June 27, 2013

e teaching conference 2013Last week was the California Community College Online Teaching Conference held at Long Beach City College (founded in 1918).  We had the best of both worlds with the morning keynotes and large panel presentations held in the older and more scenic part of campus while the smaller afternoon sessions were held across the street in the smart classrooms with projectors and wireless access.   Four hundred attended in-person with several hundred virtual attendees for the biggest turnout in its 9-year history. The pace of the conference seemed just right this year with the afternoons devoted to individual sessions in multiple tracks while the morning started with breakfast, keynotes from interesting speakers, and time to meet up with other conference attendees.

Stephen Downes opened the conference with “What Constitutes Student Success?” and urged us to think about the course as more than just a final test with an outcome.  He illustrated how our culture (Western?) is obsessed with outcomes and closure in most aspects of our lives e.g. sports events, meals, etc.   Learning is a process and the end of a course should not end the learning.
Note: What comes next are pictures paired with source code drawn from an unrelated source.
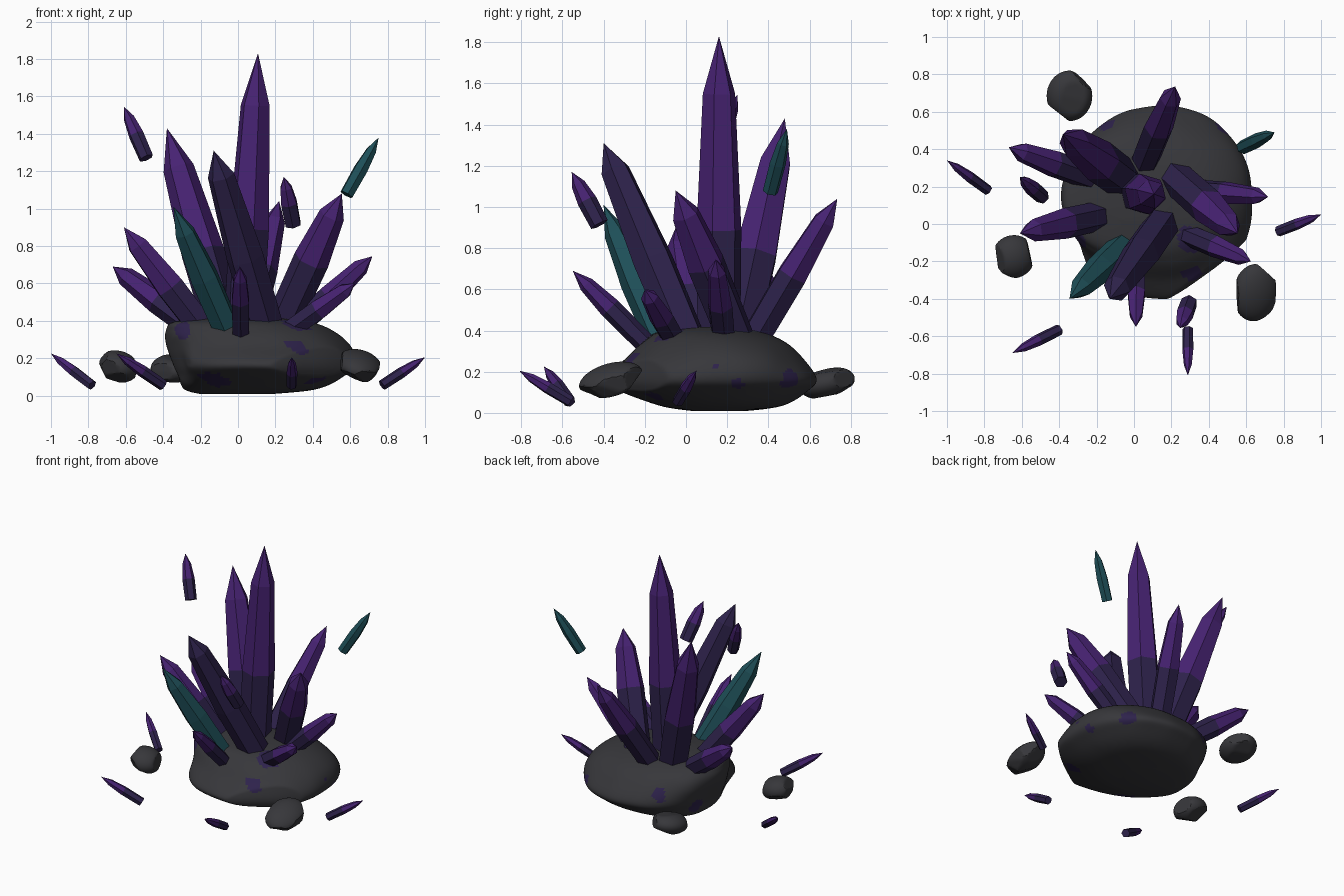
import bpy, bmesh, math, random
from mathutils import Vector, Euler, noise

if "Cube" in bpy.data.objects:
    bpy.data.objects.remove(bpy.data.objects["Cube"])

random.seed(4)


def mat(name, rgb):
    m = bpy.data.materials.new(name)
    m.diffuse_color = (*rgb, 1)
    m.use_nodes = True
    m.node_tree.nodes["Principled BSDF"].inputs["Base Color"].default_value = m.diffuse_color
    return m


ROCK = mat("charcoal rock", (0.038, 0.038, 0.043))
DARK = mat("dark violet", (0.027, 0.016, 0.071))
BRIGHT = mat("bright purple", (0.062, 0.016, 0.168))
TEAL = mat("deep teal", (0.013, 0.077, 0.096))


def make(name, bm, mats, angle=None):
    bmesh.ops.recalc_face_normals(bm, faces=bm.faces)
    me = bpy.data.meshes.new(name)
    bm.to_mesh(me)
    bm.free()
    for m in mats:
        me.materials.append(m)
    ob = bpy.data.objects.new(name, me)
    bpy.context.collection.objects.link(ob)
    if angle:
        bpy.ops.object.select_all(action='DESELECT')
        ob.select_set(True)
        bpy.context.view_layer.objects.active = ob
        bpy.ops.object.shade_smooth_by_angle(angle=math.radians(angle))
    return ob


def bridge(bm, a, b, index=0):
    n = len(a)
    for i in range(n):
        f = bm.faces.new((a[i], a[(i + 1) % n], b[(i + 1) % n], b[i]))
        f.material_index = index


# Six-sided pointed crystal: dark root, bright upper part
def crystal(name, base, tip, r, mats, embed=0.0, split=0.4, shoulder=0.8):
    base, tip = Vector(base), Vector(tip)
    axis = (tip - base).normalized()
    length = (tip - base).length
    q = axis.to_track_quat('Z', 'Y')
    turn = random.uniform(0, 1)
    bm = bmesh.new()
    rings = []
    for t, k in ((-embed / length, 0.95), (split, 1.0), (shoulder, 0.72)):
        rings.append([bm.verts.new(base + axis * (t * length) + q @ Vector(
            (r * k * math.cos(turn + i * math.pi / 3),
             r * k * math.sin(turn + i * math.pi / 3), 0))) for i in range(6)])
    bm.faces.new(rings[0][::-1])
    top = len(mats) - 1
    bridge(bm, rings[0], rings[1], 0)
    bridge(bm, rings[1], rings[2], top)
    point = bm.verts.new(tip)
    for i in range(6):
        bm.faces.new((rings[2][i], rings[2][(i + 1) % 6], point)).material_index = top
    make(name, bm, mats)


# Main rock: stacked outlines (z, x0, x1, y0, y1), smoothly interpolated
LEVELS = [
    (0.008, -0.20, 0.18, 0.04, 0.28),
    (0.035, -0.29, 0.42, -0.13, 0.47),
    (0.110, -0.32, 0.58, -0.33, 0.59),
    (0.170, -0.345, 0.63, -0.40, 0.63),
    (0.265, -0.375, 0.60, -0.29, 0.57),
    (0.345, -0.38, 0.51, -0.21, 0.48),
    (0.395, -0.34, 0.38, -0.13, 0.36),
    (0.418, -0.15, 0.18, 0.02, 0.22),
]
PATCHES = [((-0.31, -0.09, 0.36), 0.06), ((0.31, -0.25, 0.24), 0.055),
           ((0.60, 0.25, 0.15), 0.03), ((0.47, 0.50, 0.17), 0.05),
           ((0.58, 0.14, 0.23), 0.045), ((-0.16, 0.55, 0.25), 0.055),
           ((-0.13, -0.22, 0.06), 0.085), ((0.42, -0.15, 0.09), 0.05),
           ((0.30, -0.08, 0.38), 0.07), ((-0.30, 0.3, 0.12), 0.05)]
# chipped sides: horizontal direction, distance from origin
CHIPS = [(Vector((0.6, -0.8, 0)), 0.43), (Vector((-0.85, -0.53, 0)), 0.33)]
DENT = Vector((-0.36, -0.1, 0.17))


def level(t):
    i = min(int(t), len(LEVELS) - 2)
    u = t - i
    p = [LEVELS[max(0, min(len(LEVELS) - 1, i + k))] for k in (-1, 0, 1, 2)]
    return [0.5 * (2 * b + (c - a) * u + (2 * a - 5 * b + 4 * c - d) * u * u
                   + (3 * b - a - 3 * c + d) * u ** 3) for a, b, c, d in zip(*p)]


def power(v, e):
    return math.copysign(abs(v) ** e, v)


bm = bmesh.new()
rings = []
SEG, STEPS = 144, 70
for s in range(STEPS + 1):
    z, x0, x1, y0, y1 = level(s * (len(LEVELS) - 1) / STEPS)
    ring = []
    for i in range(SEG):
        a = 2 * math.pi * i / SEG
        p = Vector(((x0 + x1) / 2 + (x1 - x0) / 2 * power(math.cos(a), 0.9),
                    (y0 + y1) / 2 + (y1 - y0) / 2 * power(math.sin(a), 0.9), z))
        w = 1 + 0.025 * noise.noise(p * 5)
        p.x, p.y = (p.x - 0.13) * w + 0.13, (p.y - 0.12) * w + 0.12
        for n, d in CHIPS:
            over = p.dot(n) - d
            if over > 0:
                p -= n * over * 0.8
        pull = 0.04 * max(0, 1 - (p - DENT).length / 0.16)
        p.x += pull
        ring.append(bm.verts.new(p))
    rings.append(ring)
for a, b in zip(rings, rings[1:]):
    bridge(bm, a, b)
bm.faces.new(rings[0][::-1])
bm.faces.new(rings[-1])
# violet stains on the rock
for f in bm.faces:
    c = f.calc_center_median()
    wob = 1 + 0.6 * noise.noise(c * 18)
    if len(f.verts) == 4 and any((c - Vector(p)).length < r * wob for p, r in PATCHES):
        f.material_index = 1
make("base_rock", bm, [ROCK, DARK], 40)


# Loose boulders
def boulder(name, centre, size, rot, seed, chip):
    bm = bmesh.new()
    bmesh.ops.create_icosphere(bm, subdivisions=4, radius=1)
    rnd = random.Random(seed)
    cuts = [Vector([rnd.gauss(0, 1) for _ in range(3)]).normalized() for _ in range(7)]
    e = Euler([math.radians(d) for d in rot]).to_matrix()
    for v in bm.verts:
        p = v.co.copy()
        for n in cuts:  # flatten against a few chipped planes
            over = p.dot(n) - chip
            if over > 0:
                p -= n * over
        v.co = Vector(centre) + e @ Vector([a * b for a, b in zip(p, size)])
    make(name, bm, [ROCK], 25)


boulder("boulder_back", (-0.345, 0.685, 0.145), (0.122, 0.137, 0.075), (12, 0, 0), 1, 0.83)
boulder("boulder_left", (-0.645, -0.175, 0.155), (0.118, 0.115, 0.085), (10, 8, 30), 2, 0.76)
boulder("boulder_right", (0.65, -0.365, 0.16), (0.125, 0.16, 0.075), (16, 18, 0), 3, 0.8)

# Crystal cluster: base, tip, radius
P = [DARK, BRIGHT]
CLUSTER = [
    ("tall_crystal", (0.03, 0.16, 0.36), (0.107, 0.16, 1.83), 0.112, P, 0.36, 0.81),
    ("back_left_crystal", (-0.07, 0.25, 0.36), (-0.38, 0.48, 1.43), 0.115, P, 0.38, 0.8),
    ("front_dark_crystal", (0.15, 0.0, 0.36), (-0.13, -0.40, 1.31), 0.102, [DARK], 0.4, 0.86),
    ("teal_crystal", (-0.07, -0.13, 0.38), (-0.345, -0.40, 1.01), 0.08, [TEAL], 0.4, 0.78),
    ("right_crystal", (0.23, 0.24, 0.37), (0.555, -0.05, 1.08), 0.097, P, 0.5, 0.84),
    ("back_crystal", (0.06, 0.34, 0.37), (0.22, 0.735, 1.04), 0.08, P, 0.45, 0.84),
    ("left_crystal", (-0.20, 0.04, 0.37), (-0.61, -0.05, 0.90), 0.083, P, 0.4, 0.82),
    ("left_back_crystal", (-0.23, 0.25, 0.36), (-0.67, 0.41, 0.69), 0.073, P, 0.45, 0.84),
    ("low_right_crystal", (0.33, 0.18, 0.38), (0.718, 0.145, 0.745), 0.063, P, 0.4, 0.84),
    ("low_front_right_crystal", (0.29, -0.06, 0.36), (0.625, -0.20, 0.60), 0.06, P, 0.42, 0.84),
    ("low_front_crystal", (0.015, -0.22, 0.36), (0.01, -0.55, 0.69), 0.053, P, 0.45, 0.8),
]
for name, b, t, r, m, sp, sh in CLUSTER:
    crystal(name, b, t, r, m, 0.06, sp, sh)

# Fallen and floating shards
SHARDS = [
    ("fallen_shard_left", (-0.78, 0.18, 0.055), (-1.0, 0.34, 0.225), 0.03, P),
    ("fallen_shard_front_left", (-0.40, -0.565, 0.055), (-0.65, -0.69, 0.225), 0.032, P),
    ("fallen_shard_right", (0.77, -0.04, 0.055), (1.0, 0.05, 0.205), 0.03, P),
    ("fallen_shard_front", (0.288, -0.56, 0.055), (0.288, -0.81, 0.205), 0.03, P),
    ("floating_shard_left", (-0.49, 0.145, 1.27), (-0.61, 0.25, 1.545), 0.042, P),
    ("floating_shard_front", (0.295, -0.42, 0.915), (0.245, -0.555, 1.17), 0.048, P),
    ("floating_teal_shard", (0.58, 0.41, 1.075), (0.752, 0.49, 1.38), 0.04, [TEAL]),
]
for name, b, t, r, m in SHARDS:
    crystal(name, b, t, r, m, 0.0, 0.45, 0.77)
The keynote was followed by a large panel of experts on the Future of Distance: Education: Disruption vs. Innovation featuring Barry Russell, Vice Chancellor of Academic Affairs, Chancellor’s Office
• Steven Downes • Jay Field, Associate VP, LBCC and TTAC 
• Linda Thor, Chancellor of Foothill-De Anza Community College District
• James Glapa-Grossklag, Dean of Library and Technology, College of the Canyons
• Connor Diemand-Yauman, Project Leader, Coursera.  A scholarly debate between embracing educational technology startups and holding them at arms’ length threatened to ensue but was avoided by the lunch gong.

It was my pleasure to facilitate the well-attended afternoon CCCOER panel with four members of the Community College Consortium for OER including our president, James Glapa-Grossklag.   In addition Cynthia Alexander, Cerritos College; Katie Datko, Pasadena City College and Barbara Illowsky addressed the Kaleidoscope Project Phase 1 and 2, overcoming the challenges of OER integration, and the impact of open textbooks on students and faculty respectively.

I also attended a through provoking session on the Future of the Classroom lead by John Makevich, College of the Canyons, on potential integration of educational innovation including Google Glass and  MOOCs or “external online courses”.  We were asked to consider how to integrate promising new technologies into our college.  How might this benefit our students, enhance learning, or further our mission.

Friday morning’s keynote was with Dr. Tracey Wilen-Dauganti, an expert on the convergence of education, technology, and work.  As she described breakthroughs in nano-technology and robotic manufacturing, she introduced us to the 10 skills needed for the future workforce including: sense making, social intelligence, novel and adaptive thinking, cross cultural competency, computational thinking, new media literacy, transdisciplinarity, design mindset, cognitive management, and virtual collaboration skills.  She urged us all to retool (not just for students) as our life expectancy including work-life grows giving us opportunities for several significant careers in a lifetime.

Many sessions were recorded and slides will be available.